MINDEN, Nev. - Pilots brushed off a series of false sightings and scoured Nevada's high desert yesterday as the massive aerial search for Steve Fossett grew more urgent nearly a week after the adventurer's disappearance.
Major Cynthia Ryan of the Nevada Civil Air Patrol said the search could continue for weeks. But concerns about the 63-year-old aviator's ability to survive in the harsh landscape were growing, and there were no solid clues about where his plane might have gone down.
The search included 45 airplanes and helicopters - 25 under the jurisdiction of the civil air patrol and the rest flown by pilots operating from a ranch owned by hotel mogul Barron Hilton, about 80 miles southeast of Reno.
"It's the biggest one I've ever been involved in," Ryan said of the search.
Authorities believe Fossett was carrying just a bottle of water when he took off from the private airstrip on Hilton's ranch Monday morning for a three-hour flight.
"There's been nothing, absolutely nothing," said John Kugler of Nebraska, a close friend of Fossett's who taught him ballooning. "Nobody knows anything. It's a mystery."
Fossett, who made millions as a commodities broker in Chicago, is the first person to circle the globe solo in a balloon. He also swam the English channel, completed the Iditarod Sled Dog Race, sailed around the world, and scaled some of the highest mountains.
When his plane disappeared, Fossett was believed to be scouting dry lake beds as possible locations for his latest thrill ride, an upcoming attempt to break the land speed record in a rocket-propelled car.
Associates say he is not only a top aviator but also a first-rate survivalist.
Still, yesterday marked the sixth day he has been lost in one of the most unforgiving regions in the continental United States. Authorities expanded the overall size of the search area from 10,000 square miles to 17,000, a region about twice the size of New Jersey.
In a stark illustration of the region's remoteness, since they began the intensive hunt for Fossett on Tuesday, searchers have discovered six old plane crashes that had not previously been identified.
Crews are marking crash sites discovered during the Fossett search and will return later to examine them in detail. No human remains have been found, which is no surprise in a region where coyotes and mountain lions are prevalent.
Pilots from Hilton's Flying M Ranch have joined the hunt for Fossett throughout the week, help welcomed by the authorities conducting the official search. The pilots flying from the ranch, which has its own mile-long runway, operate in conjunction with the Nevada Civil Air Patrol.
Hilton spokesman Pat Barry said the pilots were friends of Fossett's. "It's the aviation community," he said. "They're tight-knit."
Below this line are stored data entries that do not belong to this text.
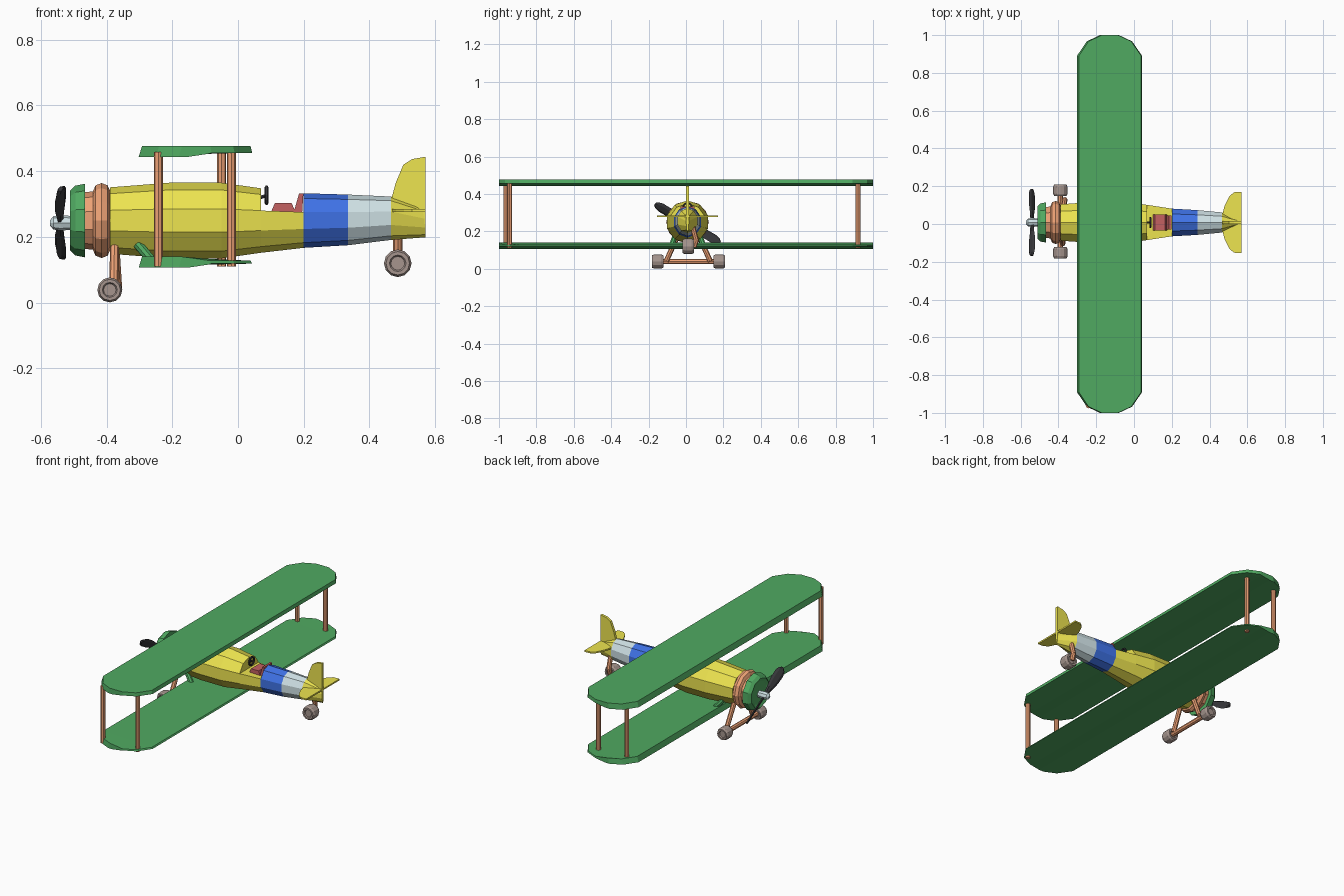
import bpy, bmesh, math
from mathutils import Vector

if "Cube" in bpy.data.objects:
    bpy.data.objects.remove(bpy.data.objects["Cube"])

COLORS = {
    "yellow": (0.85, 0.78, 0.08), "green": (0.08, 0.40, 0.12), "copper": (0.85, 0.36, 0.18),
    "blue": (0.05, 0.17, 0.80), "pale": (0.62, 0.75, 0.78), "red": (0.55, 0.12, 0.12),
    "taupe": (0.38, 0.30, 0.27), "black": (0.04, 0.04, 0.045)}
MATS = {}
for key, c in COLORS.items():
    MATS[key] = bpy.data.materials.new(key)
    MATS[key].diffuse_color = (*c, 1)

CY = 0.008   # the body sits very slightly off the wing centre
CZ = 0.25    # body axis height


def loft(name, rings, color, closed=False):
    """Skin equal-sized point rings, capping the ends unless closed."""
    bm = bmesh.new()
    rows = [[bm.verts.new(p) for p in ring] for ring in rings]
    n = len(rows[0])
    pairs = list(zip(rows, rows[1:])) + ([(rows[-1], rows[0])] if closed else [])
    for a, b in pairs:
        for i in range(n):
            j = (i + 1) % n
            bm.faces.new((a[i], a[j], b[j], b[i]))
    if not closed:
        bm.faces.new(rows[0])
        bm.faces.new(rows[-1])
    bmesh.ops.recalc_face_normals(bm, faces=bm.faces)
    me = bpy.data.meshes.new(name)
    bm.to_mesh(me)
    bm.free()
    ob = bpy.data.objects.new(name, me)
    bpy.context.collection.objects.link(ob)
    me.materials.append(MATS[color])
    return ob


def ring_x(x, ry, rz=None, cz=CZ, n=10):
    """Ring around the x axis with a vertex at the top."""
    rz = ry if rz is None else rz
    return [(x, CY + ry * math.sin(2 * math.pi * i / n), cz + rz * math.cos(2 * math.pi * i / n))
            for i in range(n)]


def tube(name, a, b, r, color="copper", n=8):
    a, b = Vector(a), Vector(b)
    q = (b - a).to_track_quat('Z', 'Y')
    circle = [q @ Vector((r * math.cos(2 * math.pi * i / n), r * math.sin(2 * math.pi * i / n), 0))
              for i in range(n)]
    return loft(name, [[p + c for c in circle] for p in (a, b)], color)


# Front fuselage: decagon, flattened to a deck behind x = 0.07 for the cockpit
def cut(ring):
    lip = max(ring[2][2], ring[8][2])
    return [(x, y, min(z, lip)) for x, y, z in ring]

sections = [(-0.39, 0.101), (-0.21, 0.115), (-0.05, 0.115), (0.07, 0.098)]
body = [ring_x(x, r) for x, r in sections]
loft("front_fuselage", body + [cut(body[-1]), cut(ring_x(0.2, 0.077, 0.083))], "yellow")

# Rear fuselage bands and the wedge-shaped tail
s1 = ring_x(0.2, 0.077, 0.083)
s2 = ring_x(0.335, 0.069, 0.077, 0.252)
s3 = ring_x(0.465, 0.056, 0.066, 0.257)
loft("blue_band", [s1, s2], "blue")
loft("pale_band", [s2, s3], "pale")
loft("tail_cone", [s3, ring_x(0.57, 0.007, 0.043, 0.242)], "yellow")

# Tail fin and tailplane
fin = [(0.465, 0.31), (0.48, 0.365), (0.503, 0.42), (0.53, 0.437), (0.57, 0.444), (0.57, 0.24), (0.475, 0.25)]
loft("tail_fin", [[(x, CY + s * 0.008, z) for x, z in fin] for s in (-1, 1)], "yellow")
half = [(0.465, 0.03), (0.48, 0.09), (0.505, 0.14), (0.53, 0.16), (0.57, 0.162)]
plane = half + [(x, -y) for x, y in reversed(half)]
loft("tailplane", [[(x, CY + y, z) for x, y in plane] for z in (0.276, 0.285)], "yellow")

# Engine, copper ring and cowling
loft("engine", [ring_x(-0.47, 0.086), ring_x(-0.425, 0.09)], "copper", )
loft("engine_ring", [ring_x(-0.415 + 0.026 * math.cos(a), 0.09 + 0.024 * math.sin(a), n=12)
                     for a in [k * math.pi / 4 for k in range(8)]], "copper", closed=True)
loft("cowling", [ring_x(-0.503, 0.07), ring_x(-0.511, 0.09), ring_x(-0.495, 0.106), ring_x(-0.465, 0.112)],
     "green")

# Propeller: spinner and two twisted blades
PZ = 0.243
loft("spinner", [ring_x(x, r, cz=PZ, n=8) for x, r in
                 [(-0.572, 0.008), (-0.562, 0.02), (-0.54, 0.024), (-0.50, 0.02)]], "pale")
for side in (-1, 1):
    d = Vector((0, -0.86, 0.51)) * side
    t = Vector((0, 0.51, 0.86)) * side
    rings = []
    for dist, w in [(0.01, 0.011), (0.06, 0.02), (0.11, 0.029), (0.165, 0.03), (0.19, 0.022), (0.203, 0.009)]:
        a = math.radians(35)
        chord = t * math.cos(a) + Vector((1, 0, 0)) * math.sin(a)
        thick = d.cross(chord)
        o = Vector((-0.54, CY, PZ)) + d * dist
        rings.append([o + chord * (w * math.cos(k * math.pi / 3)) + thick * (0.007 * math.sin(k * math.pi / 3))
                      for k in range(6)])
    loft("propeller_blade", rings, "black")


# Wings: clipped corners, inset top edge, thinner towards the trailing edge
def wing(name, z, te_top):
    rings = []
    for y, x0, x1 in [(1.0, -0.18, -0.08), (0.967, -0.25, -0.01), (0.89, -0.302, 0.043)]:
        xm, xr = max(-0.15, x0 + 0.01), max(-0.09, x0 + 0.02)
        rings.append([(x0, y, z), (xm, y, z), (xr, y, z + 0.009), (x1, y, z + 0.012),
                      (x1 - 0.005, y, te_top), (x0 + 0.01, y, z + 0.033)])
    rings += [[(x, -y, w) for x, y, w in r] for r in reversed(rings)]
    loft(name, rings, "green")

wing("upper_wing", 0.444, 0.477)
wing("lower_wing", 0.107, 0.128)

# Wing struts
for x, y in [(-0.242, -0.962), (-0.02, -0.943), (-0.242, 0.92), (-0.05, 0.92)]:
    tube("wing_strut", (x, y, 0.11), (x, y, 0.458), 0.014)
for s in (-1, 1):
    tube("root_brace", (-0.305, CY + s * 0.065, 0.178), (-0.26, CY + s * 0.085, 0.125), 0.015, "green")


# Wheels
def wheel(name, x, y, z, r, w):
    prof = [(0.5, -0.8), (0.6, -1), (0.85, -1), (1, -0.6), (1, 0.6), (0.85, 1), (0.6, 1), (0.5, 0.8)]
    loft(name, [[(x + r * k * math.cos(i * math.pi / 6), y + w * v, z + r * k * math.sin(i * math.pi / 6))
                 for i in range(12)] for k, v in prof], "taupe")

wheel("left_wheel", -0.39, -0.152, 0.039, 0.038, 0.031)
wheel("right_wheel", -0.39, 0.178, 0.039, 0.038, 0.031)
wheel("tail_wheel", 0.486, 0.012, 0.12, 0.042, 0.031)

# Landing gear
tube("axle", (-0.39, -0.14, 0.039), (-0.39, 0.165, 0.039), 0.014)
for s in (-1, 1):
    tube("landing_leg", (-0.375, 0.012 + s * 0.055, 0.18), (-0.372 + s * 0.006, 0.012 + s * 0.118, 0.04), 0.014)
tube("tail_wheel_leg", (0.486, 0.035, 0.225), (0.486, 0.055, 0.15), 0.014)
tube("tail_wheel_fork", (0.486, 0.055, 0.155), (0.486, 0.042, 0.115), 0.014)

# Seat
def block(name, lo, hi, w):
    loft(name, [[(x, CY + s * w, z) for s, x in ((-1, a), (1, a), (1, b), (-1, b))]
                for z, a, b in (lo, hi)], "red")

block("seat", (0.27, 0.098, 0.178), (0.303, 0.112, 0.163), 0.042)
block("seat_back", (0.27, 0.168, 0.195), (0.333, 0.186, 0.199), 0.038)

# Steering wheel
loft("steering_wheel", [[(0.087 + 0.006 * math.cos(b), CY + (0.024 + 0.006 * math.sin(b)) * math.cos(a),
                          0.327 + (0.024 + 0.006 * math.sin(b)) * math.sin(a))
                         for b in [k * math.pi / 3 for k in range(6)]]
                        for a in [k * math.pi / 6 for k in range(12)]], "black", closed=True)
tube("steering_column", (0.06, CY, 0.318), (0.09, CY, 0.327), 0.006, "black", 6)

for m in bpy.data.materials:
    if m.users and not m.is_grease_pencil:
        m.use_nodes = True
        m.node_tree.nodes["Principled BSDF"].inputs["Base Color"].default_value = m.diffuse_color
The Nevada Army and Air National Guard have spent a total of about $180,000 on the search for Fossett, Nevada Guard spokeswoman April Conway said.
Officials for the Nevada Highway Patrol and Civil Air Patrol said Friday they do not know how much their agencies have spent.